GIVEN RECORDS -
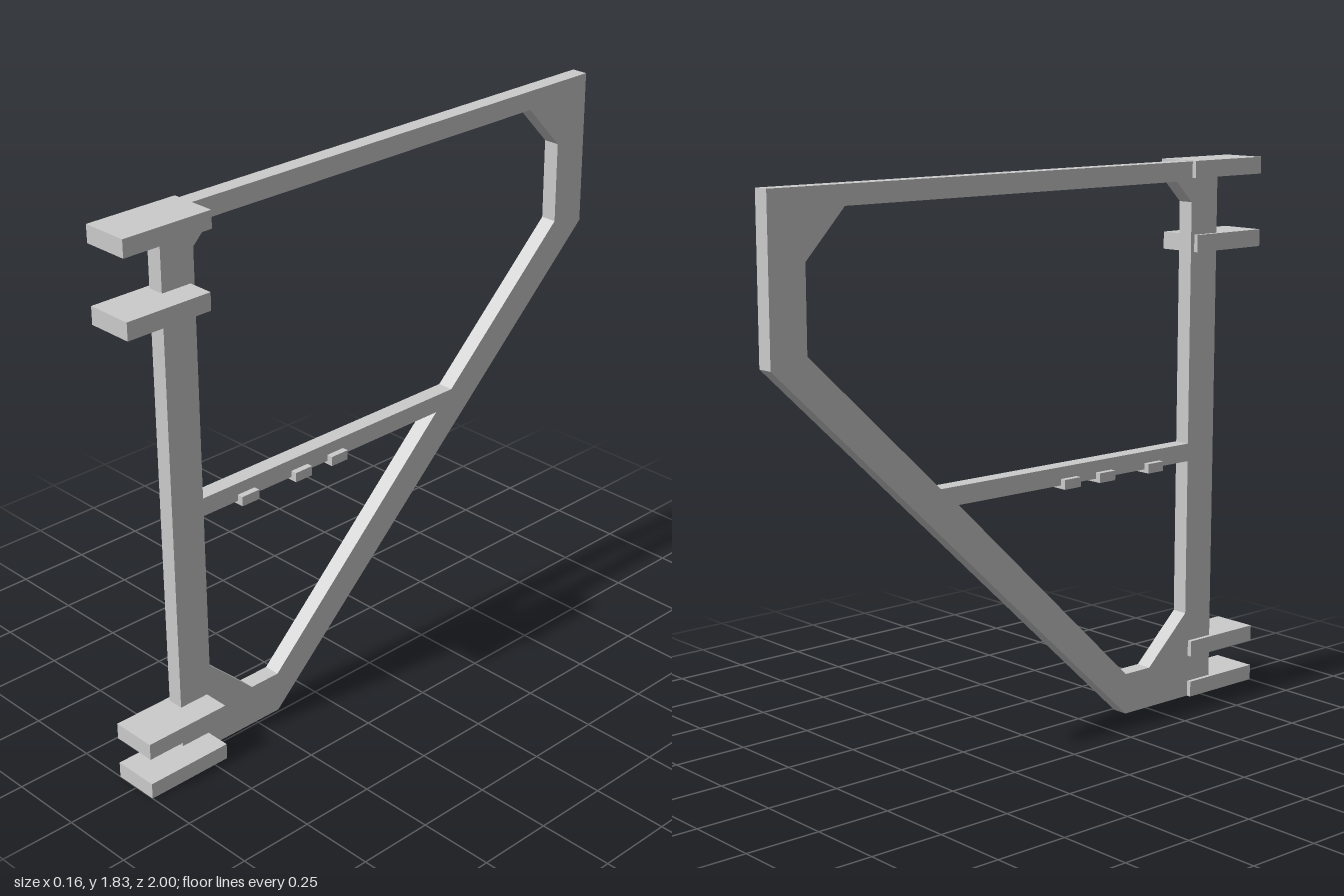
import * as THREE from 'three';

const material = new THREE.MeshStandardMaterial({ color: 0xcccccc, flatShading: true });

// Closed path from [z, y] corners; shape x runs towards -z
const trace = (path, corners) => {
  corners.forEach(([z, y], i) => (i ? path.lineTo(-z, y) : path.moveTo(-z, y)));
  path.closePath();
  return path;
};

// Box given by its limits on each axis
function block(name, [x0, x1], [y0, y1], [z0, z1]) {
  const mesh = new THREE.Mesh(new THREE.BoxGeometry(x1 - x0, y1 - y0, z1 - z0), material);
  mesh.position.set((x0 + x1) / 2, (y0 + y1) / 2, (z0 + z1) / 2);
  mesh.name = name;
  return mesh;
}

export function createModel() {
  const model = new THREE.Group();
  model.name = 'gateFrame';

  // Flat frame with an upper and a lower opening, leaving the crossbar between
  const outline = trace(new THREE.Shape(), [
    [0.805, 0], [0.405, 0], [-1, 1.315], [-1, 1.828], [0.805, 1.828],
  ]);
  outline.holes.push(
    trace(new THREE.Path(), [
      [0.685, 0.887], [0.685, 1.695], [0.615, 1.765], [-0.73, 1.765],
      [-0.872, 1.615], [-0.872, 1.345], [-0.385, 0.887],
    ]),
    trace(new THREE.Path(), [
      [0.685, 0.827], [-0.315, 0.827], [0.405, 0.138], [0.515, 0.138], [0.685, 0.297],
    ]),
  );
  const frame = new THREE.Mesh(
    new THREE.ExtrudeGeometry(outline, { depth: 0.055, bevelEnabled: false }), material);
  frame.rotation.y = Math.PI / 2;
  frame.position.x = -0.064;
  frame.name = 'frame';
  model.add(frame);

  // Mounting brackets in pairs at the top and bottom of the post
  for (const [y0, y1, back] of [
    [0, 0.053, 0.7], [0.143, 0.197, 0.7], [1.53, 1.587, 0.7], [1.774, 1.83, 0.687],
  ]) model.add(block('mountingBracket', [-0.079, 0.078], [y0, y1], [back, 1]));

  // Small pegs through the underside of the crossbar
  for (const z of [0.515, 0.295, 0.142])
    model.add(block('crossbarPeg', [-0.084, 0.012], [0.816, 0.848], [z - 0.034, z + 0.034]));

  return model;
}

EXERCISE DETAILS - Every line above that holds the string "trace" counts once; give the total and nothing more.

EXERCISE SOLUTION - 4